* **TRY IT**
Copy the lines below exactly, starting with the first and finishing with the one holding "return fa +"; do not copy the pictures.

(Beginning of TASK DATA)

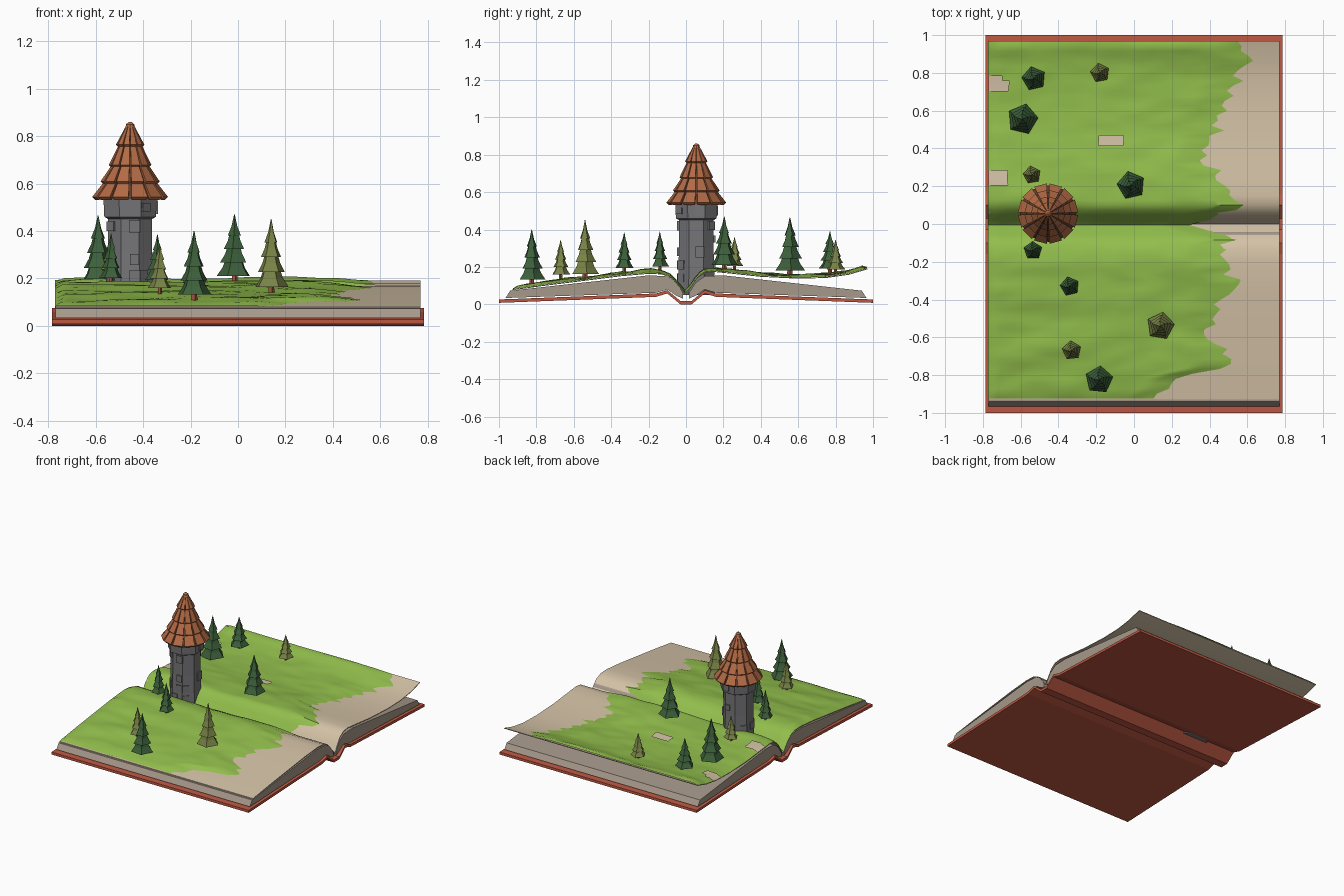
import bpy, math, random
from mathutils import Vector, noise

if "Cube" in bpy.data.objects:
    bpy.data.objects.remove(bpy.data.objects["Cube"])

random.seed(4)


def material(name, r, g, b):
    m = bpy.data.materials.new(name)
    m.diffuse_color = [((c / 255 + 0.055) / 1.055) ** 2.4 for c in (r, g, b)] + [1]
    m.use_nodes = True
    m.node_tree.nodes["Principled BSDF"].inputs["Base Color"].default_value = m.diffuse_color
    return m


COVER = material("red cover", 190, 88, 66)
PAGE = material("cream page", 212, 194, 166)
BLOCK = material("grey page edges", 166, 152, 138)
GRASS = material("grass green", 146, 190, 76)
STONE = material("stone grey", 118, 118, 120)
TILE = material("roof tile orange", 178, 106, 68)
WOOD = material("dark roof wood", 98, 62, 42)
PINE = material("dark pine", 60, 95, 58)
OLIVE = material("olive pine", 120, 130, 70)
TRUNK = material("trunk brown", 160, 80, 58)


def make(name, verts, faces, mat, smooth=False):
    me = bpy.data.meshes.new(name)
    me.from_pydata(verts, [], faces)
    me.materials.append(mat)
    me.update()
    ob = bpy.data.objects.new(name, me)
    bpy.context.collection.objects.link(ob)
    if smooth:
        me.shade_smooth()
    return ob


def lerp_table(pts, v):
    for (a, fa), (b, fb) in zip(pts, pts[1:]):
        if v <= b:
            return fa + (fb - fa) * max(0, (v - a) / (b - a))
    return pts[-1][1]


def slab(name, top, bottom, half, mat):
    """Extrude along x the strip between two (y, z) lines of equal length."""
    n = len(top)
    verts = [(x, y, z) for x in (-half, half) for line in (top, bottom) for y, z in line]
    T, B, R, S = 0, n, 2 * n, 3 * n          # left top/bottom, right top/bottom
    faces = [(T, B, S, R), (R + n - 1, S + n - 1, B + n - 1, T + n - 1)]
    for i in range(n - 1):
        faces += [(T + i, R + i, R + i + 1, T + i + 1), (B + i + 1, S + i + 1, S + i, B + i),
                  (T + i + 1, B + i + 1, B + i, T + i), (R + i, S + i, S + i + 1, R + i + 1)]
    return make(name, verts, faces, mat)


def rings(name, profile, sides, center, mat, turn=0.0):
    """Lathe of (radius, z) rings with flat faces and closed ends."""
    cx, cy = center
    verts, faces = [], []
    for r, z in profile:
        for k in range(sides):
            a = turn + 2 * math.pi * k / sides
            verts.append((cx + r * math.cos(a), cy + r * math.sin(a), z))
    for j in range(len(profile) - 1):
        for k in range(sides):
            a, b = j * sides + k, j * sides + (k + 1) % sides
            faces.append((a, b, b + sides, a + sides))
    faces.append(tuple(range(sides))[::-1])
    faces.append(tuple(range(len(verts) - sides, len(verts))))
    return make(name, verts, faces, mat)


def join(name, obs):
    with bpy.context.temp_override(active_object=obs[0], selected_editable_objects=obs):
        bpy.ops.object.join()
    obs[0].name = name


# Book cover with raised hinges around a flat spine
half_cover = [(0.03, 0.0), (0.10, 0.058), (0.16, 0.04), (1.0, 0.008)]
low = [(-y, z) for y, z in reversed(half_cover)] + half_cover
slab("book_cover", [(y, z + 0.018) for y, z in low], low, 0.785, COVER)

# Page blocks
b_top = [(0.015, 0.06), (0.05, 0.115), (0.10, 0.15), (0.20, 0.155), (0.94, 0.073)]
b_bot = [(0.015, 0.03), (0.05, 0.045), (0.10, 0.079), (0.16, 0.062), (0.965, 0.034)]
slab("back_page_block", b_top, b_bot, 0.77, BLOCK)
slab("front_page_block", [(-y, z) for y, z in reversed(b_top)],
     [(-y, z) for y, z in reversed(b_bot)], 0.77, BLOCK)

# Open pages: front one lies flat, back one curls upwards
page = [(-0.93, 0.08), (-0.75, 0.105), (-0.55, 0.13), (-0.35, 0.155), (-0.2, 0.168),
        (-0.13, 0.165), (-0.08, 0.145), (-0.04, 0.10), (0, 0.052), (0.03, 0.10), (0.06, 0.145),
        (0.10, 0.172), (0.15, 0.178), (0.25, 0.168), (0.4, 0.152), (0.6, 0.142), (0.75, 0.146),
        (0.87, 0.163), (0.97, 0.192)]
sheet = slab("open_pages", page, [(y, z - 0.005) for y, z in page], 0.77, PAGE)
sheet.data.shade_smooth()
sheet.data.set_sharp_from_angle(angle=math.radians(50))

# Grass land over the pages with a ragged right edge
shore = [(-0.92, 0.13), (-0.84, 0.24), (-0.8, 0.29), (-0.75, 0.48), (-0.67, 0.5), (-0.61, 0.42),
         (-0.5, 0.38), (-0.4, 0.48), (-0.3, 0.53), (-0.2, 0.48), (-0.08, 0.5), (0, 0.3),
         (0.09, 0.55), (0.23, 0.47), (0.37, 0.37), (0.5, 0.43), (0.6, 0.48), (0.74, 0.52),
         (0.83, 0.61), (0.97, 0.58)]


def land_z(x, y):
    n = noise.noise(Vector((x * 2.5, y * 7, 3.1))) + 0.5 * noise.noise(Vector((x * 7, y * 16, 8)))
    return lerp_table(page, y) + 0.016 + 0.011 * n


ROWS, COLS = 72, 36
verts, faces = [], []
for i in range(ROWS + 1):
    y = -0.925 + 1.893 * i / ROWS
    edge = lerp_table(shore, y) + random.uniform(-0.05, 0.05)
    for j in range(COLS + 1):
        t = j / COLS
        x = -0.772 + (edge + 0.772) * t
        base = lerp_table(page, y) + 0.001
        fade = min(1, (1 - t) * 8) * (0 if j == 0 else 1)
        if i in (0, ROWS):
            fade *= 0.3
        verts.append((x, y, base + (land_z(x, y) - base) * fade))
for i in range(ROWS):
    for j in range(COLS):
        a = i * (COLS + 1) + j
        cx, cy, _ = verts[a]
        bare = (0 < cx + 0.21 < 0.13 and abs(cy - 0.425) < 0.1 * (cx + 0.23) + 0.02) \
            or (cx < -0.7 and (abs(cy - 0.23) < 0.03 or abs(cy - 0.73) < 0.04))
        if not bare:
            faces.append((a, a + 1, a + COLS + 2, a + COLS + 1))
land = make("grass_land", verts, faces, GRASS, True)
land.data.set_sharp_from_angle(angle=math.radians(40))

# Stone tower
TC = (-0.455, 0.055)
rings("tower_wall", [(0.108, 0.05), (0.1, 0.3), (0.1, 0.45), (0.118, 0.46), (0.122, 0.54)],
      8, TC, STONE, math.pi / 8)

# Raised stones on the tower faces
verts, faces = [], []
BOX = [(0, 1, 3, 2), (4, 6, 7, 5), (0, 4, 5, 1), (2, 3, 7, 6), (0, 2, 6, 4), (1, 5, 7, 3)]
for k in range(8):
    out = Vector((math.cos(k * math.pi / 4), math.sin(k * math.pi / 4), 0))
    side = Vector((-out.y, out.x, 0))
    for z in (0.14, 0.21, 0.28, 0.35, 0.42, 0.5):
        if random.random() < 0.5:
            continue
        s = random.choice((-0.018, 0.018))
        d = 0.111 if z > 0.46 else 0.096
        w, h = random.uniform(0.017, 0.024), random.uniform(0.018, 0.03)
        n = len(verts)
        for o in (d - 0.015, d + 0.006):
            for u in (s - w, s + w):
                for v in (z - h, z + h):
                    verts.append(Vector((*TC, v)) + out * o + side * u)
        faces += [tuple(n + q for q in f) for f in BOX]
make("tower_stones", verts, faces, STONE)

# Tiered roof: dark core with separate tile plates
tiers = [(0.16, 0.53, 0.112, 0.605), (0.125, 0.595, 0.08, 0.675),
         (0.09, 0.665, 0.05, 0.76), (0.06, 0.75, 0.014, 0.85)]
core = [p for r0, z0, r1, z1 in tiers for p in ((r0 - 0.01, z0 + 0.008), (r1 - 0.008, z1))]
rings("roof_core", core, 12, TC, WOOD)
verts, faces = [], []
for r0, z0, r1, z1 in tiers:
    for k in range(12):
        n = len(verts)
        for off in (-0.014, 0.0):
            for a in (k + 0.08, k + 0.92):
                ang = a * math.pi / 6
                for r, z in ((r0, z0), (r1, z1)):
                    verts.append((TC[0] + (r + off) * math.cos(ang),
                                  TC[1] + (r + off) * math.sin(ang), z + (0.014 if off == 0 and r == r0 else 0)))
        faces += [tuple(n + q for q in f) for f in BOX]
make("roof_tiles", verts, faces, TILE)
rings("roof_cap", [(0.02, 0.835), (0.017, 0.85), (0.006, 0.86)], 8, TC, TILE)

# Pine trees: x, y, radius, top, leaf colour
trees = [(-0.53, 0.77, 0.065, 0.39, PINE), (-0.59, 0.555, 0.083, 0.465, PINE),
         (-0.18, 0.80, 0.052, 0.345, OLIVE), (-0.54, 0.26, 0.048, 0.36, OLIVE),
         (-0.015, 0.205, 0.076, 0.47, PINE), (-0.535, -0.14, 0.05, 0.39, PINE),
         (-0.34, -0.33, 0.052, 0.385, PINE), (0.14, -0.54, 0.075, 0.45, OLIVE),
         (-0.33, -0.67, 0.052, 0.345, OLIVE), (-0.185, -0.825, 0.075, 0.40, PINE)]
for i, (x, y, r, top, leaf) in enumerate(trees):
    ground = land_z(x, y)
    foot = ground + 0.022
    h = top - foot
    turn = math.pi / 2 + random.uniform(-0.3, 0.3)
    parts = []
    for k, (wide, slim) in enumerate(((1, 0.45), (0.8, 0.34), (0.6, 0.22), (0.38, 0.02))):
        z0 = foot + h * k * 0.22
        z1 = top if k == 3 else z0 + h * 0.3
        parts.append(rings("pine_tier", [(r * 0.3, z0 + h * 0.04), (r * wide, z0),
                                         (r * (wide * 0.4 + slim * 0.6), z0 + (z1 - z0) * 0.45),
                                         (r * slim, z1)], 5, (x, y), leaf, turn + k * 0.12))
    join("pine_leaves_%d" % (i + 1), parts)
    rings("pine_trunk_%d" % (i + 1), [(r * 0.2, ground - 0.015), (r * 0.14, foot + 0.03)], 5, (x, y), TRUNK)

(End of TASK DATA)

* **EXERCISE ANSWER**
import bpy, math, random
from mathutils import Vector, noise

if "Cube" in bpy.data.objects:
    bpy.data.objects.remove(bpy.data.objects["Cube"])

random.seed(4)


def material(name, r, g, b):
    m = bpy.data.materials.new(name)
    m.diffuse_color = [((c / 255 + 0.055) / 1.055) ** 2.4 for c in (r, g, b)] + [1]
    m.use_nodes = True
    m.node_tree.nodes["Principled BSDF"].inputs["Base Color"].default_value = m.diffuse_color
    return m


COVER = material("red cover", 190, 88, 66)
PAGE = material("cream page", 212, 194, 166)
BLOCK = material("grey page edges", 166, 152, 138)
GRASS = material("grass green", 146, 190, 76)
STONE = material("stone grey", 118, 118, 120)
TILE = material("roof tile orange", 178, 106, 68)
WOOD = material("dark roof wood", 98, 62, 42)
PINE = material("dark pine", 60, 95, 58)
OLIVE = material("olive pine", 120, 130, 70)
TRUNK = material("trunk brown", 160, 80, 58)


def make(name, verts, faces, mat, smooth=False):
    me = bpy.data.meshes.new(name)
    me.from_pydata(verts, [], faces)
    me.materials.append(mat)
    me.update()
    ob = bpy.data.objects.new(name, me)
    bpy.context.collection.objects.link(ob)
    if smooth:
        me.shade_smooth()
    return ob


def lerp_table(pts, v):
    for (a, fa), (b, fb) in zip(pts, pts[1:]):
        if v <= b:
            return fa + (fb - fa) * max(0, (v - a) / (b - a))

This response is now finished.